Teens Want 'Potted Plant Parents' – Here’s What That Means

Teens Want ‘Potted Plant Parents’ – Here’s What That Means

Mother looking at son
Heide Benser/Getty

When your kids are little, and spend hours on end literally clinging to you, people tell you to enjoy it while it lasts. “Once they become teenagers, they’ll want nothing to do with you,” they say.

This is true. My 14-year-old was the clingiest baby in the world. He would scream every time we put him down, and was pretty much Velcroed to my body for his first two years of life. But now, I’m the one vying for this attention. He spends all his waking hours either hanging out with friends, or holed up in his room chatting with them.

“Can you get out of my room?” is his most frequently used sentence these days.

I knew to expect all this, and I know it’s perfectly normal and healthy for him to assert his independence this way. I don’t take his “I don’t want to have anything to do with you” stance personally. I think it’s really awesome that he has friends and that’s he’s finding himself, his voice, and his way in the world as a young man.

But I will admit I’m a little heartbroken about something.

Maybe it’s selfish, but as his mom, I want to be needed. Yeah, I sure complained about being on call 24/7 when he was a baby, but wanting to feel like you have something to offer your kids is something I had no idea I’d miss as much as I do right now.

According to Lisa Damour, a clinical psychologist specializing in teens, my feelings are normal and so is my son’s behavior. But, contrary to how I may be experiencing it, I am very much still needed by my son.

Even those times that I’m just sitting at home doing absolutely nothing—waiting for my son to grace me with his presence—I’m giving him exactly what he needs.

Well, that’s a relief.

“By their nature, adolescents aren’t always on board with our plans for making the most of family time and they aren’t always in the mood to chat,” Damour writes in The New York Times.

However, she says, that doesn’t mean that kids don’t need us around. In fact, she says, they need us just as much as our little kids do, maybe more. But instead of doting over them, playing toys, reading books, etc., they need our simple presence more than anything.

Damour cites research showing the psychological benefits for teens of having at least one parent around during the after school/dinner hours. “Importantly, the studies of parental presence indicate that sheer proximity confers a benefit over and above feelings of closeness or connectedness between parent and child,” Damour explains.

Really, you don’t need to do much of anything to provide what your teenager needs: just being there is enough.

Our teens need us to be just like a potted plant sitting on the windowsill, Damour concludes.

“[Q]uality parenting of a teenager may sometimes take the form of blending into the background like a potted plant,” she writes.

I absolutely love that metaphor, and it makes so much sense when you think about it. Our teens may act like they don’t really need us, and they don’t need us to sit on the floor playing Lego with them anymore (and honestly, thank goodness for that).

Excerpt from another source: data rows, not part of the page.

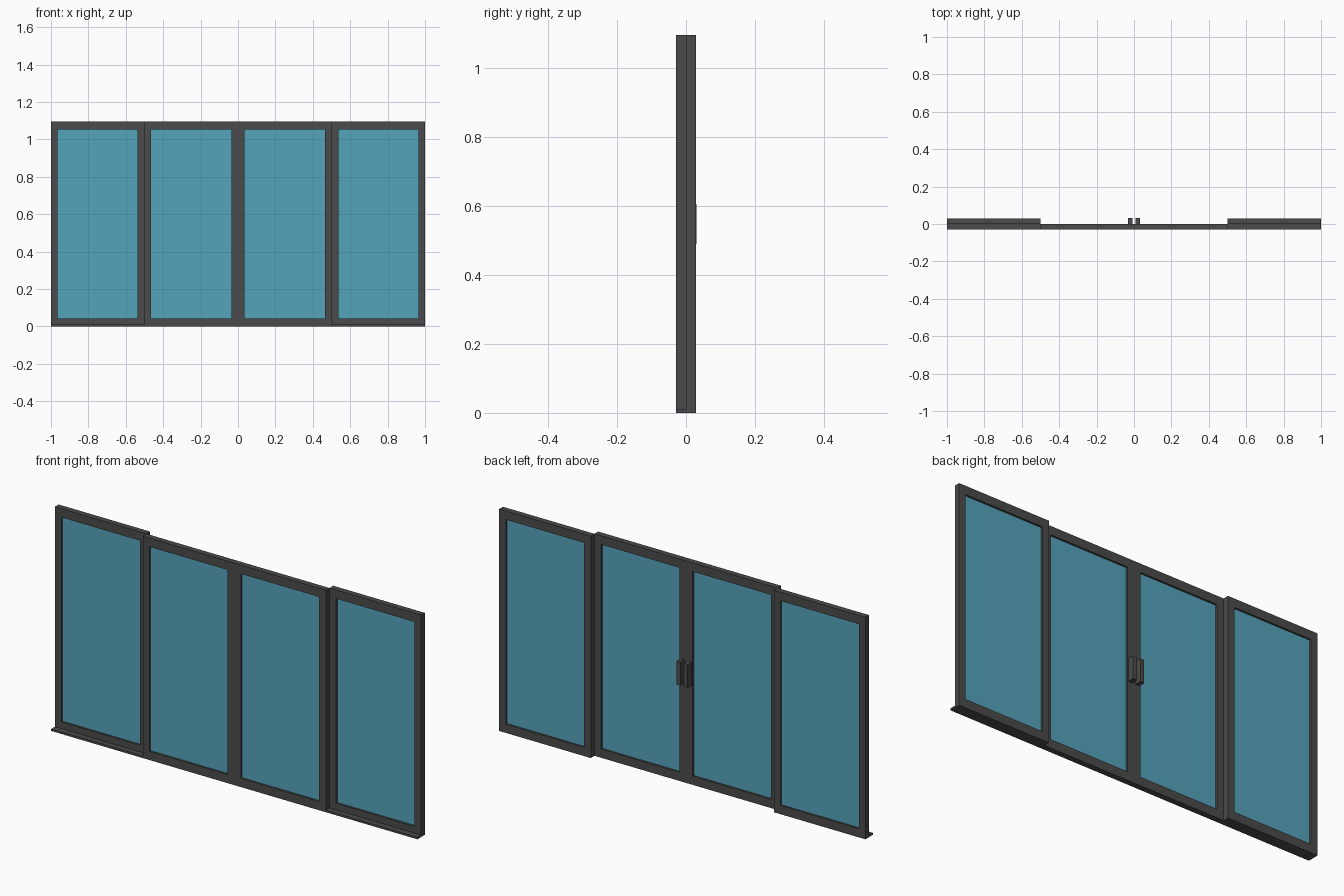
import bpy, bmesh

if "Cube" in bpy.data.objects:
    bpy.data.objects.remove(bpy.data.objects["Cube"])

H = 1.096          # panel height
W = 0.5            # panel width
D = 0.029          # panel depth
STILE = 0.036      # side member width
RAIL = 0.043       # top and bottom member width


def material(name, color):
    m = bpy.data.materials.new(name)
    m.diffuse_color = color
    m.use_nodes = True
    m.node_tree.nodes["Principled BSDF"].inputs["Base Color"].default_value = m.diffuse_color
    return m


DARK = material("dark_frame", (0.07, 0.07, 0.07, 1.0))
BLUE = material("blue_glass", (0.09, 0.37, 0.5, 0.7))


def finish(name, bm, mat):
    bmesh.ops.recalc_face_normals(bm, faces=bm.faces)
    mesh = bpy.data.meshes.new(name)
    bm.to_mesh(mesh)
    bm.free()
    mesh.materials.append(mat)
    ob = bpy.data.objects.new(name, mesh)
    bpy.context.collection.objects.link(ob)
    return ob


def box(name, lo, hi, mat):
    bm = bmesh.new()
    bmesh.ops.create_cube(bm, size=1)
    for v in bm.verts:
        v.co = [(a + b) / 2 + c * (b - a) for a, b, c in zip(lo, hi, v.co)]
    return finish(name, bm, mat)


def frame(name, x0, y0):
    # rectangular ring, extruded through the panel depth
    bm = bmesh.new()

    def loop(dx, dz):
        return [bm.verts.new((x, y0, z)) for x, z in (
            (x0 + dx, dz), (x0 + W - dx, dz),
            (x0 + W - dx, H - dz), (x0 + dx, H - dz))]
    outer, inner = loop(0, 0), loop(STILE, RAIL)
    for i in range(4):
        j = (i + 1) % 4
        bm.faces.new((outer[i], outer[j], inner[j], inner[i]))
    ext = bmesh.ops.extrude_face_region(bm, geom=bm.faces[:], use_keep_orig=True)
    for v in ext["geom"]:
        if isinstance(v, bmesh.types.BMVert):
            v.co.y += D
    return finish(name, bm, DARK)


# four glazed panels: outer pair on the rear track, inner pair on the front track
for label, x0, y0 in (("left_fixed", -1.0, 0.0), ("left_sliding", -0.5, -D),
                      ("right_sliding", 0.0, -D), ("right_fixed", 0.5, 0.0)):
    frame(label + "_frame", x0, y0)
    mid = y0 + D / 2
    box(label + "_glass", (x0 + STILE, mid - 0.005, RAIL),
        (x0 + W - STILE, mid + 0.005, H - RAIL), BLUE)

# sill strips in front of the fixed panels, flush with the sliding panels
box("left_sill", (-1.0, -D, 0), (-0.5, 0, 0.01), DARK)
box("right_sill", (0.5, -D, 0), (1.0, 0, 0.01), DARK)

# pull handles on the back of the meeting stiles
box("left_handle", (-0.031, 0, 0.49), (-0.009, 0.031, 0.605), DARK)
box("right_handle", (0.009, 0, 0.49), (0.031, 0.031, 0.605), DARK)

Instead, they need to know that we are there, kind of watching over them, and ready to leap into action if they need us. It’s like we are “on call” parents more than anything.

I recently witnessed this with my son. This month, he was in a play (outside, masked). After being in virtual school all last year, this was the most social and active thing he’d done in a year. It was a total blessing for him. He spent his afternoons and evenings rehearsing with his friends, and spent his days messaging them (well, after sleeping till almost noon).

My usually chatty son was pretty much silent. I’d be like, “Are you having fun? Did anyone say anything funny?” My questions would go completely unanswered. I knew he was generally happy, but I started to wonder if maybe something was wrong. Even during the days when my son spends all his time cooped up in his room, he almost always checks in with me at night, before bed. But not during those few weeks of the show.

I worried that he was slipping away from me, and that fear that I was no longer needed in the way I’d always been was starting to overwhelm me.

Then, on the last night of the show, he came home, crashed into bed, and texted me, “I feel bad. Can you come?” My son was fine, just tired and depleted from acting in a show in 90 degree heat for three days. Plus, he was crashing from the high of performing and socializing intensely for a few weeks.

He wanted me to sit in bed with him for a bit, bring him some tea and oatmeal, and just chat. He went to bed early that night, and woke up, back to his normal self. I was now again barred from his room again all day, though the late night check-ins were, thankfully, back.

It warmed my heart, of course—because, hello, I’m a mom and I need to be needed, damnit. But it also reminded me that, yes, parenting a teen is like being a potted plant, and that you kind of just need to fade into the background sometimes.

But, whether consciously or not, our teens notice that we are there. And they need us to be there.

They need to know that they have that stable person in their lives. They need to know they have a safe space they can fall back on when they need it.

And as parents, we need to have faith in all of this. If we just step back and let them be, we will watch them bloom.